When Obama and the new congress took office, they had a country which was staring terrified into the abyss, angry at the oligarchs who created that abyss, and ready to be led in a new direction by the soaring rhetoric of Hope from their new president. The Reagan/Gingrich-Era conservative revolution was about played out, and people were ready for a change.
This, by the way, is very similar to the election of 1980, if you switch parties and political philosophies. When Ronald Reagan took office in 1981, there was a general sense in the country that after the hope and idealism of the Democrats from the Kennedy Era through the 1960s, liberalism was fractured, tired, and was not up to addressing the problems the country faced by that time; spiraling crime rates, rampant and stubborn inflation, a listless economy that lacked the dynamism and world-beating energy it had in the 1960s.
The accuracy of that assessment is certainly debatable; my only point is, that's where the country was.
The mood of the country in 2008 (and since) has been a mirror image of 1980 - just reverse the parties and some of the economic details, and the above description of the Democratic Party circa 1980 compares very closely with the Republican Party circa now.
This was (and still is) a shining, golden opportunity for a charismatic Democratic leader to begin a New Progressive Era in American political life. The story the Right has been selling for decades - that if only government got out of the way of business, it would boom and benefit everyone - is now easy to dismiss as the fairy tale it was: Between 1980 and 2010, the productivity of the average America worker increased by over 40%, while the median wage barely budged. All the benefit of those productivity increases went to the top of the wealth ladder, and stayed there. People were actually talking about things in just those terms in 2008, and they still are.
Barack Obama has accomplished some good things in the last 19 months. I don't deny that.
My point is that he could use the current crisis to accomplish great things, and be remembered as one of our great presidents, if only he focused less on "putting [incremental] points on the board" as Rahm Emanuel and David Axelrod seem to be pushing him to do, and make it his mission to remake the whole conversation and agenda in America along progressive lines.
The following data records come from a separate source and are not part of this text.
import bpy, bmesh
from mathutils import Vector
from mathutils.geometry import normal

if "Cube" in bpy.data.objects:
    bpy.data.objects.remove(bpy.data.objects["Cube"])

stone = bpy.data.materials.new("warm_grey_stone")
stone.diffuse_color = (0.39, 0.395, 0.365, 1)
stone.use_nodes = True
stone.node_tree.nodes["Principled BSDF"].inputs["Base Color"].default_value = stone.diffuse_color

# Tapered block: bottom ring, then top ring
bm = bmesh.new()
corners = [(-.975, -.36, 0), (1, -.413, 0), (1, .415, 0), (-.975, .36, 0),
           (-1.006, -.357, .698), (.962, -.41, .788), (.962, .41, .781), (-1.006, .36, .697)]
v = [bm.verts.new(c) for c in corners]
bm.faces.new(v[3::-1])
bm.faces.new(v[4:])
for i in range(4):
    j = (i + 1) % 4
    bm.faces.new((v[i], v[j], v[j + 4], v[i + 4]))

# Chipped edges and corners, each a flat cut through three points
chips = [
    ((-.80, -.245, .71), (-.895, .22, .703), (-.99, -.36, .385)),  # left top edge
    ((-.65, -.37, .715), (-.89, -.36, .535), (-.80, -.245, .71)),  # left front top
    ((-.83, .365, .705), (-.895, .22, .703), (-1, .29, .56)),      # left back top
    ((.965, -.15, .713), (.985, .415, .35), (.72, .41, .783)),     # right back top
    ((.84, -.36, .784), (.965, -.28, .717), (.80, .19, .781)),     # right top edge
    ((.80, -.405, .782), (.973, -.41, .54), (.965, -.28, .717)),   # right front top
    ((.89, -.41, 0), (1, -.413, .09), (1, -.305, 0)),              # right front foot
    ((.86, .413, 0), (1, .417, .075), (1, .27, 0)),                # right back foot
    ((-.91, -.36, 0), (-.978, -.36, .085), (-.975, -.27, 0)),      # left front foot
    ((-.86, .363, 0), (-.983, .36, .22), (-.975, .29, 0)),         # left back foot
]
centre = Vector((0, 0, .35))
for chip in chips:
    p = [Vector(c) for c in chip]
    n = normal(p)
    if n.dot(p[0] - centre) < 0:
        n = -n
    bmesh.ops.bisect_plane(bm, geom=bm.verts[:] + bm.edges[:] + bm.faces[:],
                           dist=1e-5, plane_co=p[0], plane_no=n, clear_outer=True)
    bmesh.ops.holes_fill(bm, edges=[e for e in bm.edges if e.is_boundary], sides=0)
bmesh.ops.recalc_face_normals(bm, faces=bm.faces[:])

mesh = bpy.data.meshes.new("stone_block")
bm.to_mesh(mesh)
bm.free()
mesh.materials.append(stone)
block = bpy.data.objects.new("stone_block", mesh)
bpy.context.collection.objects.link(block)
As Reagan did with conservative ideas, so Obama and the Democrats must do with progressive ones.
The opportunity is still there; the circumstances of our country now demand it; but it will happen only if the Democrats seize it.